University of Cambridge researchers have discovered that a material already known for its peculiar electrical properties appears to behave as both a conductor and an insulator at the same time. This find could represent the discovery of an entirely new class of materials, challenging our current understanding of how metals behave.

Traditionally, insulators, conductors and semiconductors can be told apart by the size of their so-called band gap, which measures the amount of energy the material's electrons need before they can start moving freely through the solid and conduct electricity. Conductors have a band gap close to 0 eV (electronvolts), semiconductors range approximately between 1 and 9 eV, and anything above is usually considered an insulator.

More recently, so-called topological insulators have been discovered that can act as conductors and insulators at the same time, depending on the location of the electrons within the compound. More specifically, the interior or bulk of the material acts as an insulator, but its surface is conductive.

What the research team led by Prof. Suchitra Sebastian found, however, is something much more peculiar and explanation-defying. It appears that in the material samarium hexaboride (SmB6), the bulk itself can be both a conductor and an insulator at the same time.

Samarium hexaboride is a Kondo insulator, that is to say that it has a narrow band gap (of about 10 meV) and therefore is a good conductor at room temperature. However, at low temperatures of below 50 K, some complex and peculiar interactions between its electrons lead it to behave as an insulator. Although peculiar themselves, these materials, which straddle the line between insulators and conductors, are well understood by material scientists.

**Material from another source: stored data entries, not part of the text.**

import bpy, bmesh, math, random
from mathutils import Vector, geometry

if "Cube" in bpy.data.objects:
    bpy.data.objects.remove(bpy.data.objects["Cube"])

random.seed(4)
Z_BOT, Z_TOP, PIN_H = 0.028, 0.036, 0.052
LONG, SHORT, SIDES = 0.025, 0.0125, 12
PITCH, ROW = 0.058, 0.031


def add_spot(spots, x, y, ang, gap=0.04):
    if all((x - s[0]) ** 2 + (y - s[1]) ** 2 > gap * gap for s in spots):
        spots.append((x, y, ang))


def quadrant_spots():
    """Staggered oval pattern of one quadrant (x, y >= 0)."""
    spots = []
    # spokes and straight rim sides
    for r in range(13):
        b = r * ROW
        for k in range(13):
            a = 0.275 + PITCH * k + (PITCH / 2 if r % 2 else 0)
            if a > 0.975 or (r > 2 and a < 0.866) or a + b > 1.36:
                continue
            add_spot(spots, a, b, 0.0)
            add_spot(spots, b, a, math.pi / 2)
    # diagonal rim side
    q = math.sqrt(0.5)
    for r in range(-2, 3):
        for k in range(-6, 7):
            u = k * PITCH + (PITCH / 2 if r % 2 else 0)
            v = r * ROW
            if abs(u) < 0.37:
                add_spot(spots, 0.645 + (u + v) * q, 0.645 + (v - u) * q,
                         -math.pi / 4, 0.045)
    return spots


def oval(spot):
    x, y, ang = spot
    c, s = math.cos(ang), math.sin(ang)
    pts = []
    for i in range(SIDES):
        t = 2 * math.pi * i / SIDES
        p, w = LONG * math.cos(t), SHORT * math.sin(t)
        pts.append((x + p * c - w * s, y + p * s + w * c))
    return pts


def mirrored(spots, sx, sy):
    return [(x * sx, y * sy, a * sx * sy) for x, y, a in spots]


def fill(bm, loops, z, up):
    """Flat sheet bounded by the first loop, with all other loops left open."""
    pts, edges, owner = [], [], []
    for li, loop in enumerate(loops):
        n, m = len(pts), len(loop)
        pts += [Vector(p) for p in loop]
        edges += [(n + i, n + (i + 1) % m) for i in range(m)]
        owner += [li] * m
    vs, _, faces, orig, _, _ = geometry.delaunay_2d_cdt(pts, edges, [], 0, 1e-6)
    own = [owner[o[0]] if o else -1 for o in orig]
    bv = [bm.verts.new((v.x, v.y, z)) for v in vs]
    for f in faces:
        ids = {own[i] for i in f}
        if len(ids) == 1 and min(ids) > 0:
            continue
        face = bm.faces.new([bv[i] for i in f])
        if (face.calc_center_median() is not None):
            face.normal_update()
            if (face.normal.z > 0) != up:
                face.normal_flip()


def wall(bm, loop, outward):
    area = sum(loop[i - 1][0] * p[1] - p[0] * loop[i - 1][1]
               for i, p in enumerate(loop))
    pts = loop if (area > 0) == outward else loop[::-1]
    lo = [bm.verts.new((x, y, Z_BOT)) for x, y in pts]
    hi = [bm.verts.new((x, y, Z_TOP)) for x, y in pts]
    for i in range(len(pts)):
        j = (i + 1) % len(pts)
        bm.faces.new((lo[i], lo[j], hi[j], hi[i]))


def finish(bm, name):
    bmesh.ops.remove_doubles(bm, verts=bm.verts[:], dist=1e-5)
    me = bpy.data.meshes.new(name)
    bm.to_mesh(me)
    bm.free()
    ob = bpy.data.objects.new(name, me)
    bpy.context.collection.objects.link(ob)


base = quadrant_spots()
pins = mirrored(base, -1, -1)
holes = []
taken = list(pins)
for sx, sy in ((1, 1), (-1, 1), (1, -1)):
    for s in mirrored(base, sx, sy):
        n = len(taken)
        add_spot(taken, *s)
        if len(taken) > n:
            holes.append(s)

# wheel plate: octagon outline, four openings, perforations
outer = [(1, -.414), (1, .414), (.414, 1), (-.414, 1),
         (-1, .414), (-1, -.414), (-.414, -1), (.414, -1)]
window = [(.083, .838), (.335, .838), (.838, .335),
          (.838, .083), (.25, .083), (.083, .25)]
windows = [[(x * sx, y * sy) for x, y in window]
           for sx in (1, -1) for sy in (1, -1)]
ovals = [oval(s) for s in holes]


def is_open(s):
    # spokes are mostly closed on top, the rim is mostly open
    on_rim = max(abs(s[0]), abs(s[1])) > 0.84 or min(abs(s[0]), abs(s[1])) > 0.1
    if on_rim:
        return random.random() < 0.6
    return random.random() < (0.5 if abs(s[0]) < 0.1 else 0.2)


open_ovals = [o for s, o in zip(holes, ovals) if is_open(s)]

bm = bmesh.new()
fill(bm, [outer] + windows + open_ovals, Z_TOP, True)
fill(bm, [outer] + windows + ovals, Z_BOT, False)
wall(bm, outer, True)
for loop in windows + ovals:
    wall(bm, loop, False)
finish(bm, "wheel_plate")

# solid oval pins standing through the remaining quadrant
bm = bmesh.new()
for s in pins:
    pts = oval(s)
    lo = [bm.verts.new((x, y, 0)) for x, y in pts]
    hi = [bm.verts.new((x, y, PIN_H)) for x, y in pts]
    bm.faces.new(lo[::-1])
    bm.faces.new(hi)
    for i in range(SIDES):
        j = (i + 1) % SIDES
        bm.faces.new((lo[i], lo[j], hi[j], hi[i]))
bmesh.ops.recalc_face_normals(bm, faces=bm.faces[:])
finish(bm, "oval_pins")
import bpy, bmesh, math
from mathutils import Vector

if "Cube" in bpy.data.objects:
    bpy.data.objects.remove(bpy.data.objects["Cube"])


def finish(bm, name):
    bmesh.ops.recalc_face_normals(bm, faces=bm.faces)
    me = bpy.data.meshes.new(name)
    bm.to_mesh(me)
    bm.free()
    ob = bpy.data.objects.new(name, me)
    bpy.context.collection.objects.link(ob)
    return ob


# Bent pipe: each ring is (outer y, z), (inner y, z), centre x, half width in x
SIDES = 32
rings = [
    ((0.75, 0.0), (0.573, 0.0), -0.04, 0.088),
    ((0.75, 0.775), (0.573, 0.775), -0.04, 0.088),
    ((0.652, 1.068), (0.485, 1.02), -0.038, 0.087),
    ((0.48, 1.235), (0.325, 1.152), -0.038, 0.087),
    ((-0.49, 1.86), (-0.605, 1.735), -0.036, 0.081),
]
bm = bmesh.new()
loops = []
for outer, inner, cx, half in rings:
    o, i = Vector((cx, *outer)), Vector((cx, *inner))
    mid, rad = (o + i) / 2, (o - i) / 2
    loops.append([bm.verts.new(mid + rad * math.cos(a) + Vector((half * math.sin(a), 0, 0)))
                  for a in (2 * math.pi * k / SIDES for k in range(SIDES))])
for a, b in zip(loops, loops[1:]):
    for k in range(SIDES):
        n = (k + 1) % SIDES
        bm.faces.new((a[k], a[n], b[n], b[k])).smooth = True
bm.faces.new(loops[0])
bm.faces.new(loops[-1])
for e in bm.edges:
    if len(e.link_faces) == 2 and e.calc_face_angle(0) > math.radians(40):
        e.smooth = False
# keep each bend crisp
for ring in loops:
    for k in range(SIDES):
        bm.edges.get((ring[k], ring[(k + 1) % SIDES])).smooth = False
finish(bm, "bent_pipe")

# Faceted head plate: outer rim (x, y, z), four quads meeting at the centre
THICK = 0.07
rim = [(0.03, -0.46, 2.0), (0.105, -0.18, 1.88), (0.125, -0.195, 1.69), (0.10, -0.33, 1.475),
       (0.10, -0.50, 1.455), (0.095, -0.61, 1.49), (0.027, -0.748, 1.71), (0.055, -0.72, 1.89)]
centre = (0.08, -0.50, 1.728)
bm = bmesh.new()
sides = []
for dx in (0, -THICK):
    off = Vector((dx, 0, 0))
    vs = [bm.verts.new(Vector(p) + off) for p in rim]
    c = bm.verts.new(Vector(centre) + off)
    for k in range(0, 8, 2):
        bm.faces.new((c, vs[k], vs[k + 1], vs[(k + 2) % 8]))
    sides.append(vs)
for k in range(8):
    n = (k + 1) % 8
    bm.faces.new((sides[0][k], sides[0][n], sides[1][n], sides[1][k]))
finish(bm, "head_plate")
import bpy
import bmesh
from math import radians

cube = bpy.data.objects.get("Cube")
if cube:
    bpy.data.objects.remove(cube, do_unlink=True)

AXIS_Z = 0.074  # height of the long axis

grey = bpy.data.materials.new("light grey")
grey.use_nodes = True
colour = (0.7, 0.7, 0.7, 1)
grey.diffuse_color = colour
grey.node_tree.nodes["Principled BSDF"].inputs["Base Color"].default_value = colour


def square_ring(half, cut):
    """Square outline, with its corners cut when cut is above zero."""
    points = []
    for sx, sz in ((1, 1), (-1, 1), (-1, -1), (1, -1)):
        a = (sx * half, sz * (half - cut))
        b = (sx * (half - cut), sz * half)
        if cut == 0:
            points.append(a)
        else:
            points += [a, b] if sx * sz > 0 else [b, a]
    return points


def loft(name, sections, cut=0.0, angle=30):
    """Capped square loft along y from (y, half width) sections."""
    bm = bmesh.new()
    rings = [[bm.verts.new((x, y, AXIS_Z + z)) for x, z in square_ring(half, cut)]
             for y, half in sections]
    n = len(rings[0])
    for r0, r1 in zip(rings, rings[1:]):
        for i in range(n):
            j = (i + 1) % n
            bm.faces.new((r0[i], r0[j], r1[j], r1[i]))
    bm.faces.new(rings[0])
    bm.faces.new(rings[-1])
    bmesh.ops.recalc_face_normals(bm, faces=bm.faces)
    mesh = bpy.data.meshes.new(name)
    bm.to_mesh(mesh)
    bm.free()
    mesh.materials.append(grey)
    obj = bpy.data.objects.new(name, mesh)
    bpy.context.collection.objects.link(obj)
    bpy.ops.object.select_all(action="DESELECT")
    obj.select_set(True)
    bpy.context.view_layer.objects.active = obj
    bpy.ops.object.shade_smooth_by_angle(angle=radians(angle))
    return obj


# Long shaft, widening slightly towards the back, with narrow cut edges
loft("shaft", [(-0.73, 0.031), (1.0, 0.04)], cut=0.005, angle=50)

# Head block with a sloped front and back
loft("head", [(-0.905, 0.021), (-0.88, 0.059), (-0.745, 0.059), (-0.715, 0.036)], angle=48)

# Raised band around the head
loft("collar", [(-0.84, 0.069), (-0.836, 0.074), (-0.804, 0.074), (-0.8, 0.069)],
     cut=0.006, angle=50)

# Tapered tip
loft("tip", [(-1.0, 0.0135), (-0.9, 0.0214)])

The puzzling thing about samarium hexaboride is that it adds even more strangeness to the mix. Measuring the electrical resistance of the compound indicates that the material behaves as an insulator; however, further analysis of the material's Fermi surface (an abstract boundary used to reliably predict the properties of materials) contradicts this, indicating that the material actually behaves as a good metal. And yet, at temperatures approaching absolute zero, the quantum oscillations of the material keep growing more and more in size as the temperature is lowered, a behavior that is in contrast with both the Fermi analysis and the rules that govern conventional metals.

Scientists don't yet know what may be causing this unusual behavior, and have suggested that this could be the first in a new class of materials which is neither a conductor or an insulator (or a semiconductor, for that matter). One hypothesis is that, because the material is right at the edge between conductor and insulator, it could be simply fluctuating back and forth between these two radically opposite behaviors.

"The discovery of dual metal-insulator behaviour in a single material has the potential to overturn decades of conventional wisdom regarding the fundamental dichotomy between metals and insulators," says Sebastian.

The results were published in the latest edition of the journal Science.